About the book
- Manuela Dias Book Design of the Year Award finalist
About the author
Robert Astle is a writer, director and teacher. His solo plays Heart of a Dog and The Hats of Mr. Zenobe have been produced and performed in Canada, the USA and Europe; the Toronto production of The Hats of Mr. Zenobe garnered him four Dora Award nominations. In the 1980s he was a member of Small Change Theatre, a company that toured clown and mask plays around the globe. He taught clown and bouffon theatre at Concordia University as well as playwriting at the National Theatre School of Canada and was the Playwright in Residence at Montreal's Centaur Theatre. He presently lives in New York.
from Taken from the interview with Daniel Meillieur from Les Deux Mondes theatre company

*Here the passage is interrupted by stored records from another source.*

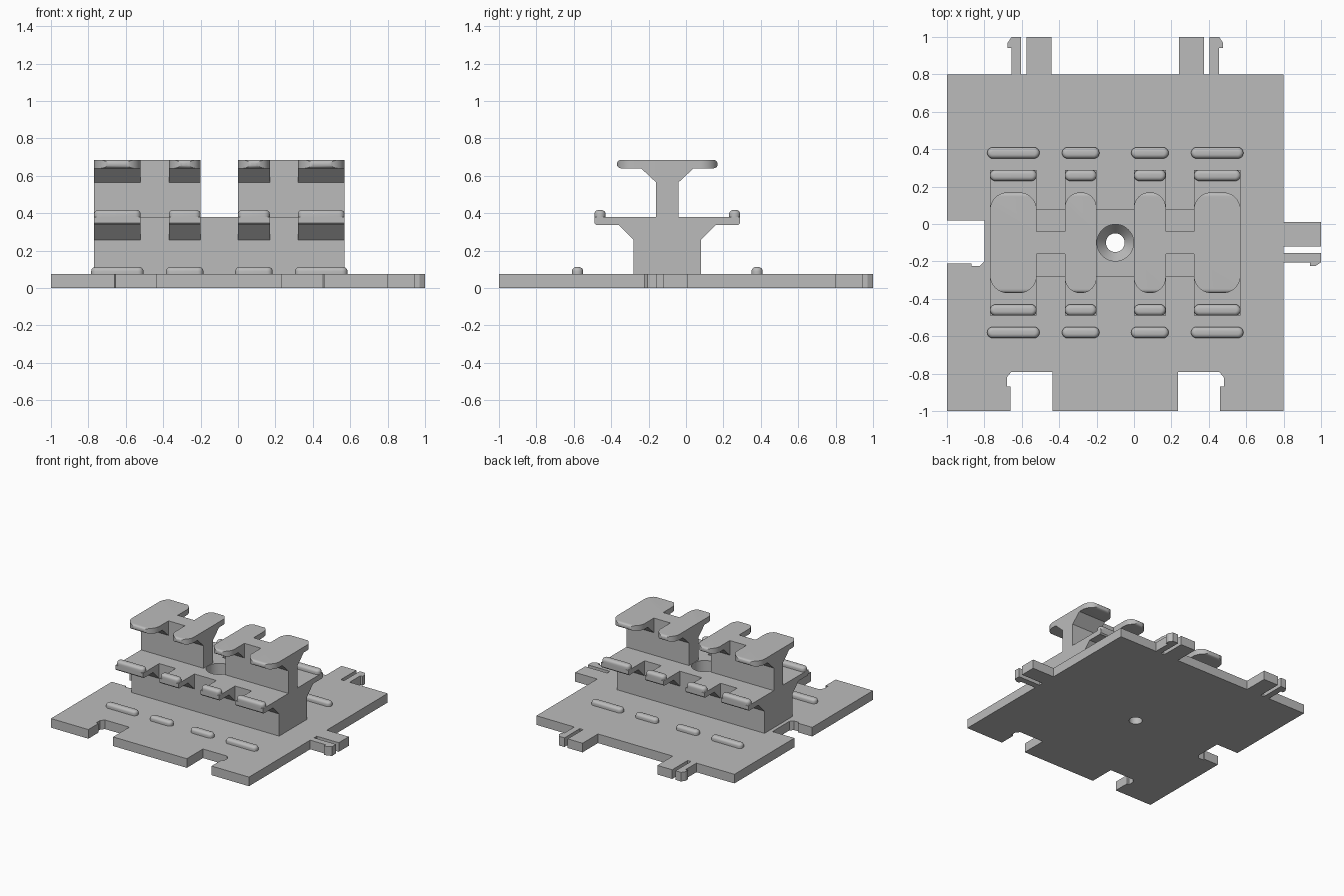
import bpy, bmesh
from math import sin, cos, pi

if "Cube" in bpy.data.objects:
    bpy.data.objects.remove(bpy.data.objects["Cube"])

CENTRE = (-0.1, -0.1, 0)      # centre of the plate and of all symmetry
PLATE, SHELF, TOP = 0.075, 0.38, 0.685
SEGMENTS = {"inner": (0.1, 0.27), "outer": (0.42, 0.67)}

grey = bpy.data.materials.new("light grey")
grey.use_nodes = True
grey.diffuse_color = (0.5, 0.5, 0.5, 1)
bsdf = next(n for n in grey.node_tree.nodes if n.type == 'BSDF_PRINCIPLED')
bsdf.inputs["Base Color"].default_value = grey.diffuse_color


def loft(name, rings):
    """Skin closed rings of points and cap both ends."""
    bm = bmesh.new()
    loops = [[bm.verts.new(p) for p in ring] for ring in rings]
    for a, b in zip(loops, loops[1:]):
        for i in range(len(a)):
            j = (i + 1) % len(a)
            bm.faces.new((a[i], a[j], b[j], b[i]))
    bm.faces.new(loops[0])
    bm.faces.new(loops[-1])
    bmesh.ops.recalc_face_normals(bm, faces=bm.faces)
    mesh = bpy.data.meshes.new(name)
    bm.to_mesh(mesh)
    bm.free()
    mesh.materials.append(grey)
    ob = bpy.data.objects.new(name, mesh)
    ob.location = CENTRE
    bpy.context.collection.objects.link(ob)
    return ob


def prism_z(name, pts, lo, hi):
    return loft(name, [[(x, y, z) for x, y in pts] for z in (lo, hi)])


def prism_x(name, pts, lo, hi):
    return loft(name, [[(x, y, z) for y, z in pts] for x in (lo, hi)])


def rect(x0, x1, y0, y1):
    return [(x0, y0), (x1, y0), (x1, y1), (x0, y1)]


def arc(cx, cy, r, start, end, n=10):
    return [(cx + r * cos(start + (end - start) * i / n),
             cy + r * sin(start + (end - start) * i / n)) for i in range(n + 1)]


def select(ob):
    bpy.ops.object.select_all(action='DESELECT')
    ob.select_set(True)
    bpy.context.view_layer.objects.active = ob


def cut(ob, tool, operation='DIFFERENCE'):
    mod = ob.modifiers.new("cut", 'BOOLEAN')
    mod.object, mod.operation, mod.solver = tool, operation, 'EXACT'
    select(ob)
    bpy.ops.object.modifier_apply(modifier=mod.name)


def finish(ob, mirror=""):
    select(ob)
    bpy.ops.object.shade_smooth_by_angle(angle=pi / 6)
    if mirror:
        mod = ob.modifiers.new("mirror", 'MIRROR')
        mod.use_axis = ["X" in mirror, "Y" in mirror, False]
        mod.use_mirror_merge = False


def ridge(name, x0, x1, y, z, height, r=0.03):
    """Pill-shaped rib with a rounded top."""
    def ring(rad, h):
        ends = arc(x1 - r, y, rad, -pi / 2, pi / 2) + arc(x0 + r, y, rad, pi / 2, pi * 1.5)
        return [(px, py, z + h) for px, py in ends]
    rings = [ring(r, 0)]
    c = 0.022
    for i in range(6):
        a = i / 5 * pi / 2
        rings.append(ring(r - c + c * cos(a), height - c + c * sin(a)))
    finish(loft(name, rings), "XY")


# Base plate outline with three latch sockets
socket = [(0.335, -0.9), (0.335, -0.69), (0.555, -0.69), (0.58, -0.72),
          (0.58, -0.77), (0.56, -0.77), (0.56, -0.9)]
outline = [(-0.9, -0.9)] + [(-x, y) for x, y in reversed(socket)] + socket
outline += [(0.9, -0.9), (0.9, 0.9), (-0.9, 0.9)]
outline += [(-0.9, 0.12), (-0.7, 0.12), (-0.7, -0.1), (-0.725, -0.125),
            (-0.77, -0.125), (-0.77, -0.11), (-0.9, -0.11)]
plate = prism_z("base_plate", outline, 0, PLATE)

# Latch tabs: a solid block beside a springy hooked prong
finish(prism_z("back_tab_block", rect(0.34, 0.475, 0.9, 1.1), 0, PLATE), "X")
hook = [(0.505, 0.9), (0.555, 0.9), (0.555, 1.04), (0.575, 1.04),
        (0.575, 1.07), (0.555, 1.1), (0.505, 1.1)]
finish(prism_z("back_tab_prong", hook, 0, PLATE), "X")
finish(prism_z("side_tab_block", rect(0.9, 1.1, -0.02, 0.11), 0, PLATE))
side_hook = [(y, 0.45 - x) for x, y in hook]
finish(prism_z("side_tab_prong", side_hook, 0, PLATE))

# Central block and the countersunk screw hole through it and the plate
block = prism_z("lower_block", rect(-0.67, 0.67, -0.18, 0.18), PLATE, SHELF)
bore = loft("screw_bore", [[(x, y, z) for x, y in arc(0, 0, r, 0, 2 * pi, 48)[:-1]]
                           for r, z in ((0.05, -0.1), (0.05, 0.1), (0.098, 0.16), (0.098, 0.5))])
for part in (plate, block):
    cut(part, bore)
    finish(part)
bpy.data.objects.remove(bore)

# Upper walls, one each side of the screw hole
finish(prism_z("upper_wall", rect(0.1, 0.67, -0.06, 0.06), SHELF, TOP), "X")

shelf_profile = [(0.18, 0.257), (0.26, 0.337), (0.38, 0.337), (0.39, 0.347),
                 (0.39, SHELF), (0.18, SHELF)]
arm_profile = [(0.06, 0.565), (0.14, 0.64)]
arm_profile += arc(0.247, 0.6625, 0.0225, -pi / 2, pi / 2) + [(0.06, TOP)]

for label, (x0, x1) in SEGMENTS.items():
    # Shelf brackets and their lip ridges
    finish(prism_x(label + "_shelf", shelf_profile, x0, x1), "XY")
    ridge(label + "_shelf_ridge", x0, x1, 0.36, SHELF, 0.037)
    # Ribs on the base plate
    ridge(label + "_base_ridge", x0 - 0.015, x1 + 0.015, 0.48, PLATE, 0.037)
    # Top arms, trimmed to rounded corners in plan
    arm = prism_x(label + "_top_arm", arm_profile, x0, x1)
    r = 0.083 if label == "inner" else 0.095
    end = 0.2695
    plan = [(x0 - 0.1, 0), (x1 + 0.1, 0), (x1 + 0.1, end - r)]
    plan += arc(x1 - r, end - r, r, 0, pi / 2) + arc(x0 + r, end - r, r, pi / 2, pi)
    plan += [(x0 - 0.1, end - r)]
    trim = prism_z("arm_trim", plan, 0.4, 0.8)
    cut(arm, trim, 'INTERSECT')
    bpy.data.objects.remove(trim)
    finish(arm, "XY")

RA: What would you say are the real tangible benefits of taking your work beyond the borders of Canada?
DM: I always say that if I were the prime minister of a country, I'd invent a universal social law that would oblige everyone to go on a trip, one trip to somewhere in the world, outside of their own country some time after the age of 18. Get out and see the world. Because when you see it for real, when you feel it, when you touch, look, talk, communicate, you get a different understanding of humanity. You grasp the complexity of cultures, religions, and languages and the reasons whether they be historical and geographical that determine certain behaviours or desires. When you see parts of the world where people won't let go of the geographic land their ancestors have lived on for centuries‹when you're there, you understand, it becomes evident. It's a question of opening up and it's very inspiring.
RA: It must¹ve been tough to create a demand for your work, because Canada was certainly not known as a theatre powerhouse.
DM: In the beginning, in the 1970s, the image of Canada was still very folkloric. And that's not that long ago. Only 25 years. It was an image of endless landscapes, forests, wooden houses, Eskimos, etc. So it was surprising to see a theatre that was contemporary, modern, avant-garde, political, activist, up to speed with the rest of the world [coming from Canada]. And in just a few years, in Montreal anyway - if you think of Robert Lepage, Denis Marleau , Gilles Maheu , - theatre, and dance as well, became an international attraction. At festivals, symposia, there are tons of people from here. When we do CINARS and invite people here to Montreal, 200 people come from 80 countries. Because they know that in Montreal they'll see things that they won't see elsewhere. Why, I don't know? I do know, though that people imagine that there exists a formula to make an international show. We get told: "you have formulas to make it universal..." That's completely false. Take L'Histoire de L¹oie. It's a little story from a remote part of Quebec in the 50s. It's a show based on our childhood. When we talked about the show to theatre directors, they would tell us that there's enough about that on television, in the movies, it didn't interest them. And we were sure that we wouldn't tour the show, because no one was interested. And then little by little... because it was profound... To make something universal is like writing a novel that becomes universal because it speaks of very profound human truths.
RA: Can you speak about your process of developing your work?
DM: What's difficult with the creative process is that when I'm developing such and such show. I'm not thinking about what a child will think or what the reaction will be for example in the States or Japan. I just think of a general public, because theatre is for the public, and the idea is to go as far as possible, as an artist, in the process...as far as possible... After that, every show has a destiny. Some shows we created haven't worked. Some work, some don't. That's destiny, You can't explain why. It's mysterious.
RA: Is your work created collectively, that is to say, many voice working to create a whole?
DM: We do collective creations or collective productions. Now, I just call it collective work. It's different because each artist "signs" the work, they sign the music, the video, the props, the directing, the actors sign, and everybody signs. Collective work is when you put forward your proposition and someone else suggests another and that's how you progress. It's not hierarchical; it's based on the idea that seems best, strongest. That's collective work. That's why our work takes so much time.
RA: With this process of collective work, as you describe it, how do you make decisions on holding on to the good ideas, and letting go the bad, or not so good ideas?
DM: It's a long process. Within this process you keep holding on to your ideas. There are ideas you won't give up for the world. Because you believe in them! But 3 or 6 months later when you watch the video, you sometimes realize the problem lies in what you believed in most. You¹ll say: "The idea may be great, but not in this show." It's a distance you don't have when you're right in the action, when you won't give ideas up, when you're too close to them. So it's a process that leaves room for reflection, for some distance. When you're working on a show from morning to night, wherever you're always thinking about it‹when you¹re reading an article, or even making watching a TV show. You're always thinking about it. That's very important.
“Montreal writer and director Robert Astle has had his award-winning plays produced across North America and in Europe. He has also taught clwoning, which made him realize how little has been published about it. This book is his response--and it's…” >>
— The Globe and Mail
“Theatre Without Borders emerges as an engaging series of interviews with nine off-the-beaten-path theatre companies and performers, some well known(Ronnie Burkett, whose adult marionette shows have played the MTC Warehouse several times) and some less so, but all intriguing.
— Uptown Magazine